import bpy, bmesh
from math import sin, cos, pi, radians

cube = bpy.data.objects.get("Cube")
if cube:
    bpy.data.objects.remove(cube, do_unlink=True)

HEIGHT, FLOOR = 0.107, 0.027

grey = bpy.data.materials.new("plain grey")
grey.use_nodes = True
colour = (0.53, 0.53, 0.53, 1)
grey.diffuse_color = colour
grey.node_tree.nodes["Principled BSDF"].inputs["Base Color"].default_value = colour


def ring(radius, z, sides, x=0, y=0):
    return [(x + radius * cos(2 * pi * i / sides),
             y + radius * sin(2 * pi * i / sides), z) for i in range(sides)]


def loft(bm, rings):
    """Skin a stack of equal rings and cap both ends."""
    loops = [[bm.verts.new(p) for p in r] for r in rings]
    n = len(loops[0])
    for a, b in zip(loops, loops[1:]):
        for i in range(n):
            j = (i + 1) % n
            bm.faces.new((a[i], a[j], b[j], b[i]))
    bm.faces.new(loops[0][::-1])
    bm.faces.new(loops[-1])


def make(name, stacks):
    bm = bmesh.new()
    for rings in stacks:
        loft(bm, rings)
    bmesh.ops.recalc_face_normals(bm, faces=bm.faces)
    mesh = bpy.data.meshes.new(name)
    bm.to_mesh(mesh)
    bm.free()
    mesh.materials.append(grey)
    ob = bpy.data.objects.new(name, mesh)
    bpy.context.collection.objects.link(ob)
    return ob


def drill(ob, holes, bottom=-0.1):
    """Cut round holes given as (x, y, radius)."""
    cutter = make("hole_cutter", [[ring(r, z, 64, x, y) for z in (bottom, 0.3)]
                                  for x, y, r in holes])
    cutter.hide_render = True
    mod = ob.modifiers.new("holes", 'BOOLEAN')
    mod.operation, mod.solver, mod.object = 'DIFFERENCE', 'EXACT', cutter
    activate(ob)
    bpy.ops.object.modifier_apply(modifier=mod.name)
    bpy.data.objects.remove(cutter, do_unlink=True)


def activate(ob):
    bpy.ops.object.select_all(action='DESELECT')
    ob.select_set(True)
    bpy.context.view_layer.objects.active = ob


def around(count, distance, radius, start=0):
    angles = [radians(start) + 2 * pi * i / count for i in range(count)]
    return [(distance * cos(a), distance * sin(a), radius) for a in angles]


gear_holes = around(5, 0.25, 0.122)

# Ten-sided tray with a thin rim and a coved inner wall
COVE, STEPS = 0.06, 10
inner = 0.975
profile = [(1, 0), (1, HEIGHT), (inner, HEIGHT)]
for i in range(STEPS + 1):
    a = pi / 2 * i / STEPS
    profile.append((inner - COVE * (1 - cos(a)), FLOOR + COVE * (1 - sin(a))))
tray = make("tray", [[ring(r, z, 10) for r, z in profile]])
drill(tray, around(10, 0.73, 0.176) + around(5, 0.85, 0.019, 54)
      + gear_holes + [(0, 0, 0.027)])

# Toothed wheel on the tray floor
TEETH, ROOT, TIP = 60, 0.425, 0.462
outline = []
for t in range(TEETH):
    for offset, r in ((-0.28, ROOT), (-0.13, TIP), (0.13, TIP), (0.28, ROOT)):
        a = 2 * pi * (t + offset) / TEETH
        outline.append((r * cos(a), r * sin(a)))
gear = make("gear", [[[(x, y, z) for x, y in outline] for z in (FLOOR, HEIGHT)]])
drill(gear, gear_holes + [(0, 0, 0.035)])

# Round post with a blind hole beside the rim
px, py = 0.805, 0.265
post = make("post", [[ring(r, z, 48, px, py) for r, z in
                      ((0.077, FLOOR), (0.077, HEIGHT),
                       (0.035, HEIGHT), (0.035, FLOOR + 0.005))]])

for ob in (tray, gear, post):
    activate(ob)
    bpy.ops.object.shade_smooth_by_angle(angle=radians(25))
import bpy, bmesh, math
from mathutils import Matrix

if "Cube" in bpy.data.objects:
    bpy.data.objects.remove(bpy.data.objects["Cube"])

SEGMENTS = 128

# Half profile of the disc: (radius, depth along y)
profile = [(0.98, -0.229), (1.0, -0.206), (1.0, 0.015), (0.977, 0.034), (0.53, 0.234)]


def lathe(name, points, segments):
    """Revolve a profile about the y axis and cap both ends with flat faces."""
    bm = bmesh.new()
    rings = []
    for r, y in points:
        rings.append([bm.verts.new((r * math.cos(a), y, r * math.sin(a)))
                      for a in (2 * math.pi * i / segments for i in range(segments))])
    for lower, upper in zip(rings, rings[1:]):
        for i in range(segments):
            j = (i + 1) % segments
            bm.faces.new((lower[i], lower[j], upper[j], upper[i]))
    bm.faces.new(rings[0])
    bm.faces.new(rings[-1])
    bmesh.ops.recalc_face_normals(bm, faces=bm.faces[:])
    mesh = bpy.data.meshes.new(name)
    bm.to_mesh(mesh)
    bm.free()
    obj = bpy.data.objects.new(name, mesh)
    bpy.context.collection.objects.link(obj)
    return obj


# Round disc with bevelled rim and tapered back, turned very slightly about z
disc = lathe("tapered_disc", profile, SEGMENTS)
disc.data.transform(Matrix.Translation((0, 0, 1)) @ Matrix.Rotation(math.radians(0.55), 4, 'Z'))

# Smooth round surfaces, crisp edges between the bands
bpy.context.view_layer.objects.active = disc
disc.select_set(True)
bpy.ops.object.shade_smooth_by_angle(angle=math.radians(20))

§ Your assignment
What you hand back must match the records above exactly.

§ Task output
import bpy, bmesh
from math import sin, cos, pi, radians

cube = bpy.data.objects.get("Cube")
if cube:
    bpy.data.objects.remove(cube, do_unlink=True)

HEIGHT, FLOOR = 0.107, 0.027

grey = bpy.data.materials.new("plain grey")
grey.use_nodes = True
colour = (0.53, 0.53, 0.53, 1)
grey.diffuse_color = colour
grey.node_tree.nodes["Principled BSDF"].inputs["Base Color"].default_value = colour


def ring(radius, z, sides, x=0, y=0):
    return [(x + radius * cos(2 * pi * i / sides),
             y + radius * sin(2 * pi * i / sides), z) for i in range(sides)]


def loft(bm, rings):
    """Skin a stack of equal rings and cap both ends."""
    loops = [[bm.verts.new(p) for p in r] for r in rings]
    n = len(loops[0])
    for a, b in zip(loops, loops[1:]):
        for i in range(n):
            j = (i + 1) % n
            bm.faces.new((a[i], a[j], b[j], b[i]))
    bm.faces.new(loops[0][::-1])
    bm.faces.new(loops[-1])


def make(name, stacks):
    bm = bmesh.new()
    for rings in stacks:
        loft(bm, rings)
    bmesh.ops.recalc_face_normals(bm, faces=bm.faces)
    mesh = bpy.data.meshes.new(name)
    bm.to_mesh(mesh)
    bm.free()
    mesh.materials.append(grey)
    ob = bpy.data.objects.new(name, mesh)
    bpy.context.collection.objects.link(ob)
    return ob


def drill(ob, holes, bottom=-0.1):
    """Cut round holes given as (x, y, radius)."""
    cutter = make("hole_cutter", [[ring(r, z, 64, x, y) for z in (bottom, 0.3)]
                                  for x, y, r in holes])
    cutter.hide_render = True
    mod = ob.modifiers.new("holes", 'BOOLEAN')
    mod.operation, mod.solver, mod.object = 'DIFFERENCE', 'EXACT', cutter
    activate(ob)
    bpy.ops.object.modifier_apply(modifier=mod.name)
    bpy.data.objects.remove(cutter, do_unlink=True)


def activate(ob):
    bpy.ops.object.select_all(action='DESELECT')
    ob.select_set(True)
    bpy.context.view_layer.objects.active = ob


def around(count, distance, radius, start=0):
    angles = [radians(start) + 2 * pi * i / count for i in range(count)]
    return [(distance * cos(a), distance * sin(a), radius) for a in angles]


gear_holes = around(5, 0.25, 0.122)

# Ten-sided tray with a thin rim and a coved inner wall
COVE, STEPS = 0.06, 10
inner = 0.975
profile = [(1, 0), (1, HEIGHT), (inner, HEIGHT)]
for i in range(STEPS + 1):
    a = pi / 2 * i / STEPS
    profile.append((inner - COVE * (1 - cos(a)), FLOOR + COVE * (1 - sin(a))))
tray = make("tray", [[ring(r, z, 10) for r, z in profile]])
drill(tray, around(10, 0.73, 0.176) + around(5, 0.85, 0.019, 54)
      + gear_holes + [(0, 0, 0.027)])

# Toothed wheel on the tray floor
TEETH, ROOT, TIP = 60, 0.425, 0.462
outline = []
for t in range(TEETH):
    for offset, r in ((-0.28, ROOT), (-0.13, TIP), (0.13, TIP), (0.28, ROOT)):
        a = 2 * pi * (t + offset) / TEETH
        outline.append((r * cos(a), r * sin(a)))
gear = make("gear", [[[(x, y, z) for x, y in outline] for z in (FLOOR, HEIGHT)]])
drill(gear, gear_holes + [(0, 0, 0.035)])

# Round post with a blind hole beside the rim
px, py = 0.805, 0.265
post = make("post", [[ring(r, z, 48, px, py) for r, z in
                      ((0.077, FLOOR), (0.077, HEIGHT),
                       (0.035, HEIGHT), (0.035, FLOOR + 0.005))]])

for ob in (tray, gear, post):
    activate(ob)
    bpy.ops.object.shade_smooth_by_angle(angle=radians(25))
import bpy, bmesh, math
from mathutils import Matrix

if "Cube" in bpy.data.objects:
    bpy.data.objects.remove(bpy.data.objects["Cube"])

SEGMENTS = 128

# Half profile of the disc: (radius, depth along y)
profile = [(0.98, -0.229), (1.0, -0.206), (1.0, 0.015), (0.977, 0.034), (0.53, 0.234)]


def lathe(name, points, segments):
    """Revolve a profile about the y axis and cap both ends with flat faces."""
    bm = bmesh.new()
    rings = []
    for r, y in points:
        rings.append([bm.verts.new((r * math.cos(a), y, r * math.sin(a)))
                      for a in (2 * math.pi * i / segments for i in range(segments))])
    for lower, upper in zip(rings, rings[1:]):
        for i in range(segments):
            j = (i + 1) % segments
            bm.faces.new((lower[i], lower[j], upper[j], upper[i]))
    bm.faces.new(rings[0])
    bm.faces.new(rings[-1])
    bmesh.ops.recalc_face_normals(bm, faces=bm.faces[:])
    mesh = bpy.data.meshes.new(name)
    bm.to_mesh(mesh)
    bm.free()
    obj = bpy.data.objects.new(name, mesh)
    bpy.context.collection.objects.link(obj)
    return obj


# Round disc with bevelled rim and tapered back, turned very slightly about z
disc = lathe("tapered_disc", profile, SEGMENTS)
disc.data.transform(Matrix.Translation((0, 0, 1)) @ Matrix.Rotation(math.radians(0.55), 4, 'Z'))

# Smooth round surfaces, crisp edges between the bands
bpy.context.view_layer.objects.active = disc
disc.select_set(True)
bpy.ops.object.shade_smooth_by_angle(angle=math.radians(20))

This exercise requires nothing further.